[Opening Provided data section]

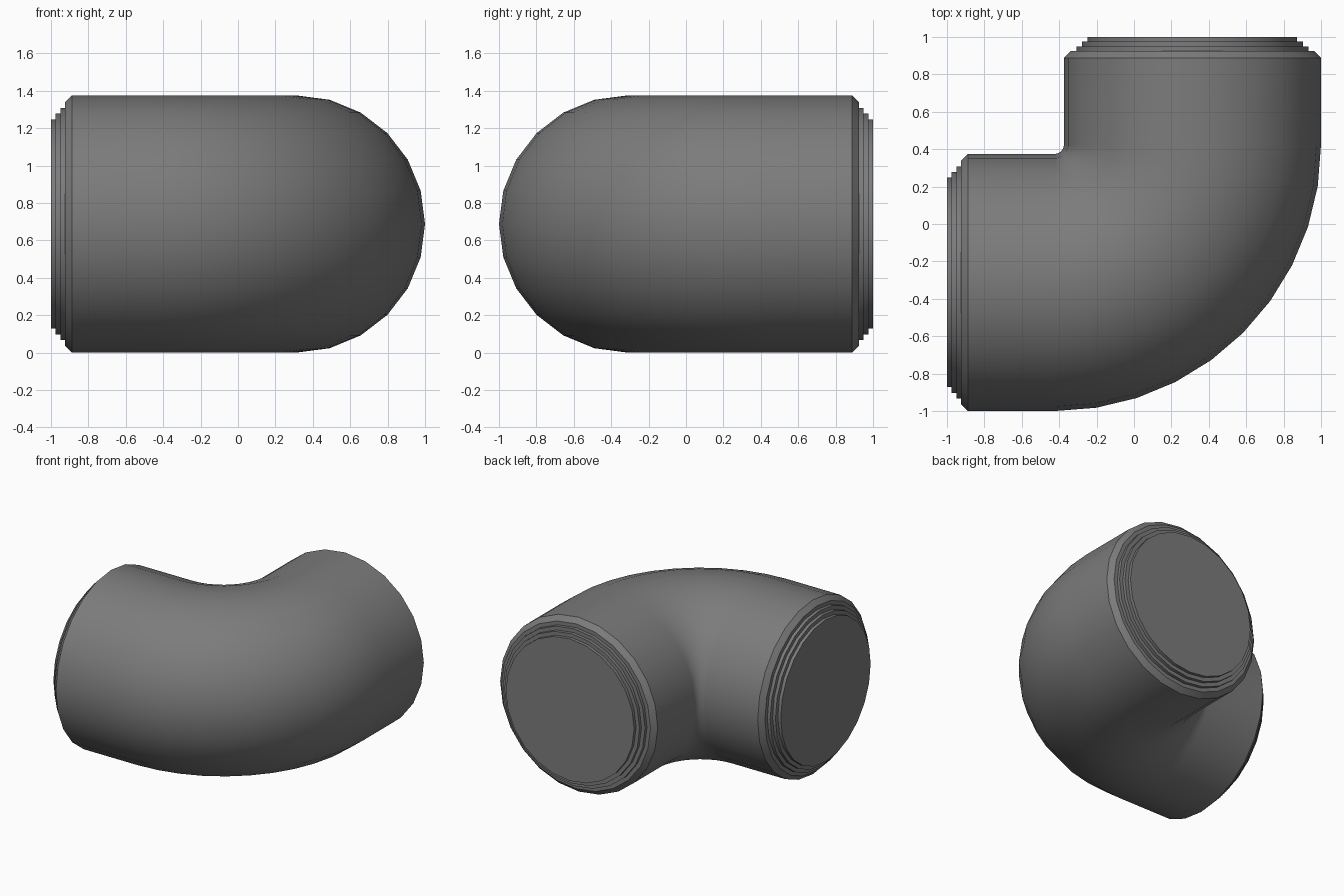
import bpy, bmesh, math
from mathutils import Vector

if "Cube" in bpy.data.objects:
    bpy.data.objects.remove(bpy.data.objects["Cube"])

R = 0.6875        # pipe radius
AX = 0.3125       # offset of both pipe axes from the centre
SIDES = 24
STEPS = 10
C = Vector((-0.425, 0.425, R))   # centre of the bend
BEND = AX - C.x                  # bend radius of the centre line

# End profile: distance along the axis, radius (stepped cap, then chamfer)
end = [(1.0, 0.56), (0.975, 0.56), (0.975, 0.59), (0.95, 0.59),
       (0.95, 0.62), (0.925, 0.62), (0.925, 0.65), (0.888, R)]

# Stations along the pipe: centre, sideways direction, radius
out_a, out_b = Vector((0, -1, 0)), Vector((1, 0, 0))
stations = [(Vector((-d, -AX, R)), out_a, r) for d, r in end]
for i in range(STEPS + 1):
    a = -math.pi / 2 + i / STEPS * math.pi / 2
    out = Vector((math.cos(a), math.sin(a), 0))
    stations.append((C + out * BEND, out, R))
stations += [(Vector((AX, d, R)), out_b, r) for d, r in reversed(end)]

# Elbow: skin the rings and close both ends
bm = bmesh.new()
rings = []
for centre, out, r in stations:
    rings.append([bm.verts.new(centre + out * r * math.cos(t) + Vector((0, 0, r * math.sin(t))))
                  for t in (2 * math.pi * k / SIDES for k in range(SIDES))])
for a, b in zip(rings, rings[1:]):
    for k in range(SIDES):
        n = (k + 1) % SIDES
        bm.faces.new((a[k], a[n], b[n], b[k]))
bm.faces.new(rings[0])
bm.faces.new(rings[-1])
bmesh.ops.recalc_face_normals(bm, faces=bm.faces)
mesh = bpy.data.meshes.new("pipe_elbow")
bm.to_mesh(mesh)
bm.free()
elbow = bpy.data.objects.new("pipe_elbow", mesh)
bpy.context.collection.objects.link(elbow)

# Dark grey plastic
mat = bpy.data.materials.new("dark_grey")
mat.diffuse_color = (0.2, 0.2, 0.2, 1)
mat.use_nodes = True
mat.node_tree.nodes["Principled BSDF"].inputs["Base Color"].default_value = mat.diffuse_color
mesh.materials.append(mat)

bpy.context.view_layer.objects.active = elbow
elbow.select_set(True)
bpy.ops.object.shade_smooth_by_angle(angle=math.radians(30))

[Closing Provided data section]

- What is required -
For the word "append", return every line of the records that holds it.

- Exercise answer -
    stations.append((C + out * BEND, out, R))
    rings.append([bm.verts.new(centre + out * r * math.cos(t) + Vector((0, 0, r * math.sin(t))))
mesh.materials.append(mat)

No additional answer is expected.